1. Get your supplies.
Bring along anything you normally use when you bathe, including soap, shampoo, conditioner and a razor. You will also need a towel. Stop by the souk on your way to the hammam and grab a small bucket (to douse yourself with water, but more on that later) and a kiis, a rough mitt that you’ll use to help exfoliate your skin.
If you’re feeling adventurous, you can also buy some rasoul, or ’black soap,’ which is what many Moroccans use as their go-to bath product. Look for the tubs of sticky brown goo in the souk. Add some water and you’ll be lathered and ready in no time! If the idea of sitting on the floor of the hammam doesn’t sound all that pleasant to you, it might also be a good idea to grab a small seat or stool to use while you bathe.
2. Get organized.
When you walk in to the hammam, you’ll likely pay the attendant, who will direct you to the appropriate changing area. Larger hammams have separate areas for men and women, while smaller hammams allow entrance to different genders at different times of day. This is where you take off your clothes and gather your bathing supplies. Most Moroccans don’t strip all the way down—they’ll leave their underwear on—but do what feels comfortable to you.
Past the changing area you’ll enter into the first of (usually) three rooms, each progressively warmer. The innermost room is where the hottest water flows. Buckets are provided for you to fill and mix until the water is just as hot as you like. One that’s done, take your water and find an open space in one of the rooms.
3. Get clean.
Take a moment to rinse off your floor space, then get to it. Douse yourself in hot water (dipping your personal bucket into the larger one provided) and soap up. Take out your kiis and work it against your skin. You’ll soon see the dirt and dead skin start to pill up and fall from your body. It’s not pretty, but just think about how much cleaner you’ll be!

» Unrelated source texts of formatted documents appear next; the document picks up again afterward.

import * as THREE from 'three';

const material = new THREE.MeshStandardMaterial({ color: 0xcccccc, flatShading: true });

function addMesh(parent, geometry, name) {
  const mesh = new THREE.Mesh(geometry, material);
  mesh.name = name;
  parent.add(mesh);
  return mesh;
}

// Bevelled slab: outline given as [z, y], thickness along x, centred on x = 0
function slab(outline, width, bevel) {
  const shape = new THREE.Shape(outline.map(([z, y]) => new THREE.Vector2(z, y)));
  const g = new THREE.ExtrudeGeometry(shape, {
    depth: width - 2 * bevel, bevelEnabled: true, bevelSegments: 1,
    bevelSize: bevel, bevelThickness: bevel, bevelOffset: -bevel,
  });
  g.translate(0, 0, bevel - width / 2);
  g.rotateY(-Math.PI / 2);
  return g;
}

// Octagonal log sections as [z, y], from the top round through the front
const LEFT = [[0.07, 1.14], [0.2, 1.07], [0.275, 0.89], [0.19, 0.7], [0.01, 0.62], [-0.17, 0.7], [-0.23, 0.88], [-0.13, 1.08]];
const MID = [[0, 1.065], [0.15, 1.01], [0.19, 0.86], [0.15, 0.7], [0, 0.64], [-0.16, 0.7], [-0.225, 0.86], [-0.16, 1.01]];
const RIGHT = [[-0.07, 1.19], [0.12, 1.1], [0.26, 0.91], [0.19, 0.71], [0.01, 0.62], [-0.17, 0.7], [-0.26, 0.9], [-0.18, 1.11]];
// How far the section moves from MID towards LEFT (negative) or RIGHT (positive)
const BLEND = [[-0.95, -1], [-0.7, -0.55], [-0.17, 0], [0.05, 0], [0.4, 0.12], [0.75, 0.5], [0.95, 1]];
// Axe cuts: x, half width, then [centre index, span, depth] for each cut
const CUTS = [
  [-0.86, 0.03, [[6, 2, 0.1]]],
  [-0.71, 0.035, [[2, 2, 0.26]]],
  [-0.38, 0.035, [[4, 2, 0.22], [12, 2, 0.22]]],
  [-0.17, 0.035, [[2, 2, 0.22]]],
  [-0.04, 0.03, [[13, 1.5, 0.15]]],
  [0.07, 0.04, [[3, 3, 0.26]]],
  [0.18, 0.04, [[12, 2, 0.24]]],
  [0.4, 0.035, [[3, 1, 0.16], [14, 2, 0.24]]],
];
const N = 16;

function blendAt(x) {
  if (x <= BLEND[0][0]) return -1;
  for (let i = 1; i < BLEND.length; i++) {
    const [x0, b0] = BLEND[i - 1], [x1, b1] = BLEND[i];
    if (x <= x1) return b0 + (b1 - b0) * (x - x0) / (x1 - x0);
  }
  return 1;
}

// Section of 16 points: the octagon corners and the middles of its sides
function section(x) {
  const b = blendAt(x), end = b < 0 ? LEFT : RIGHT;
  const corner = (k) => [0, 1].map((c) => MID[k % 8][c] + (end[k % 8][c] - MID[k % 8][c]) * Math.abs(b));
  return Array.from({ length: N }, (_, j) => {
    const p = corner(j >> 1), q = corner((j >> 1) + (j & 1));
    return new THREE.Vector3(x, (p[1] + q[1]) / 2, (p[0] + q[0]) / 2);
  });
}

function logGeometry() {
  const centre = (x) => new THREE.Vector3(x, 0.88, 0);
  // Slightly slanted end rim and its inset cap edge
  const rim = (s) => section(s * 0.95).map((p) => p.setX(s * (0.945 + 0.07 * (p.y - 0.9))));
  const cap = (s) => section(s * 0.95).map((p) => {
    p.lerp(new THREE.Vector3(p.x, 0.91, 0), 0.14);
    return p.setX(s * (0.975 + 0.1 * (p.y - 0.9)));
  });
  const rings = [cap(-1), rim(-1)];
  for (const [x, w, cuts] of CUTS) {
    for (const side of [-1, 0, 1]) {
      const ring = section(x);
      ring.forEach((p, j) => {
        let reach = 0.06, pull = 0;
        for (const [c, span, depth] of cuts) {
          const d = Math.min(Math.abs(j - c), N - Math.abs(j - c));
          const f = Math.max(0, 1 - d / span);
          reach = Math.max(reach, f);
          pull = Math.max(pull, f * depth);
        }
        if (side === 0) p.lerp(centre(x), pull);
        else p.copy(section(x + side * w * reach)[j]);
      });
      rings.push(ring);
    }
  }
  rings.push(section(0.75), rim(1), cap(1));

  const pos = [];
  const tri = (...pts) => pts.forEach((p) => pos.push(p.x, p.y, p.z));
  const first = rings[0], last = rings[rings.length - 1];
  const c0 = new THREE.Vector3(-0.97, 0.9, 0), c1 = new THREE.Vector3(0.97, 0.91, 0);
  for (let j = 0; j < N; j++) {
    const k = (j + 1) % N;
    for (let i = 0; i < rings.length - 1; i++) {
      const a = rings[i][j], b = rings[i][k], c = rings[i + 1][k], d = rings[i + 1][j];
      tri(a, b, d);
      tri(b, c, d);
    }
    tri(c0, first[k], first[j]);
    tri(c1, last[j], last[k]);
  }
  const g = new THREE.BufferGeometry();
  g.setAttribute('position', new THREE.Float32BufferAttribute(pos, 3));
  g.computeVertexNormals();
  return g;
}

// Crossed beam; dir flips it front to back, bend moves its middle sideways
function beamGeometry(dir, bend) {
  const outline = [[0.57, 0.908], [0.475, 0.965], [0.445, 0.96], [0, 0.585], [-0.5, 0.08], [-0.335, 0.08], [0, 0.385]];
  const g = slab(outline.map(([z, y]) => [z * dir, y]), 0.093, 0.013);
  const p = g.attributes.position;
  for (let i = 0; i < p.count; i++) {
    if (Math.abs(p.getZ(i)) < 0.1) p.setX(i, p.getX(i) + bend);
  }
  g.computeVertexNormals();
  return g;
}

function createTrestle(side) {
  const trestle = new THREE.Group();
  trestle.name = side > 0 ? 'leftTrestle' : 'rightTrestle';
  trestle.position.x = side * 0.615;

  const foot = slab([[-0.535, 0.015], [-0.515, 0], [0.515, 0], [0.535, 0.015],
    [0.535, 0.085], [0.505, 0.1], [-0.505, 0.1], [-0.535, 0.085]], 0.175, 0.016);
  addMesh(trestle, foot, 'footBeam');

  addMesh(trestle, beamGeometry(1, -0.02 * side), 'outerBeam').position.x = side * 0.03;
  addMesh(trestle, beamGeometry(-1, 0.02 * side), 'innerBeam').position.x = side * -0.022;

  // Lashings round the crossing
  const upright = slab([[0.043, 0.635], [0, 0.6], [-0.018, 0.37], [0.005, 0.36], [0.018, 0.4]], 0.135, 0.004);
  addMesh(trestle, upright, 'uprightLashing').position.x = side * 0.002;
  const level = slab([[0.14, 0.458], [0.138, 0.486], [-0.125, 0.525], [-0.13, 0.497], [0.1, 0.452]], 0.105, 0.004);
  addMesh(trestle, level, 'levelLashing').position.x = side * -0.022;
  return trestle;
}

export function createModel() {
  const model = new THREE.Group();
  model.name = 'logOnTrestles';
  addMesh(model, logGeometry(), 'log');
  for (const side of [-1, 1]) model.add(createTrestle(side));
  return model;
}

Some hammams have attendants on hand to scrub your back or body or to give a deep massage. If it sounds enticing, go for it!
When you’re all set to go, give your area a last rinse off, return your buckets and head back into the changing area to dry off and get dressed.
4. Get on with your day.
Once you head out, you’ll probably hear the words ‘bssHa!’ more than a few times. Moroccans say this to anyone who has just come from a bath, and it translates roughly to ‘to your health.’ Reply with a smile and a ‘llay tik saH,’ which means ‘and yours as well.’
5. But don’t be that guy.
Unless you’re the only person there, its usually considered bad form to take more than two buckets of hot water. Likewise, the floors of a hammam are all sloped toward a central drain; take a moment to make sure your rinse water isn’t going to flow into anyone else’s wash area.
And there you have it! Now you can say you have ventured into a Moroccan hammam and are down a few dead skin cells, fourteen times cleaner and richer for the experience.
Written by Margaret Jackson.
Photo by only alice.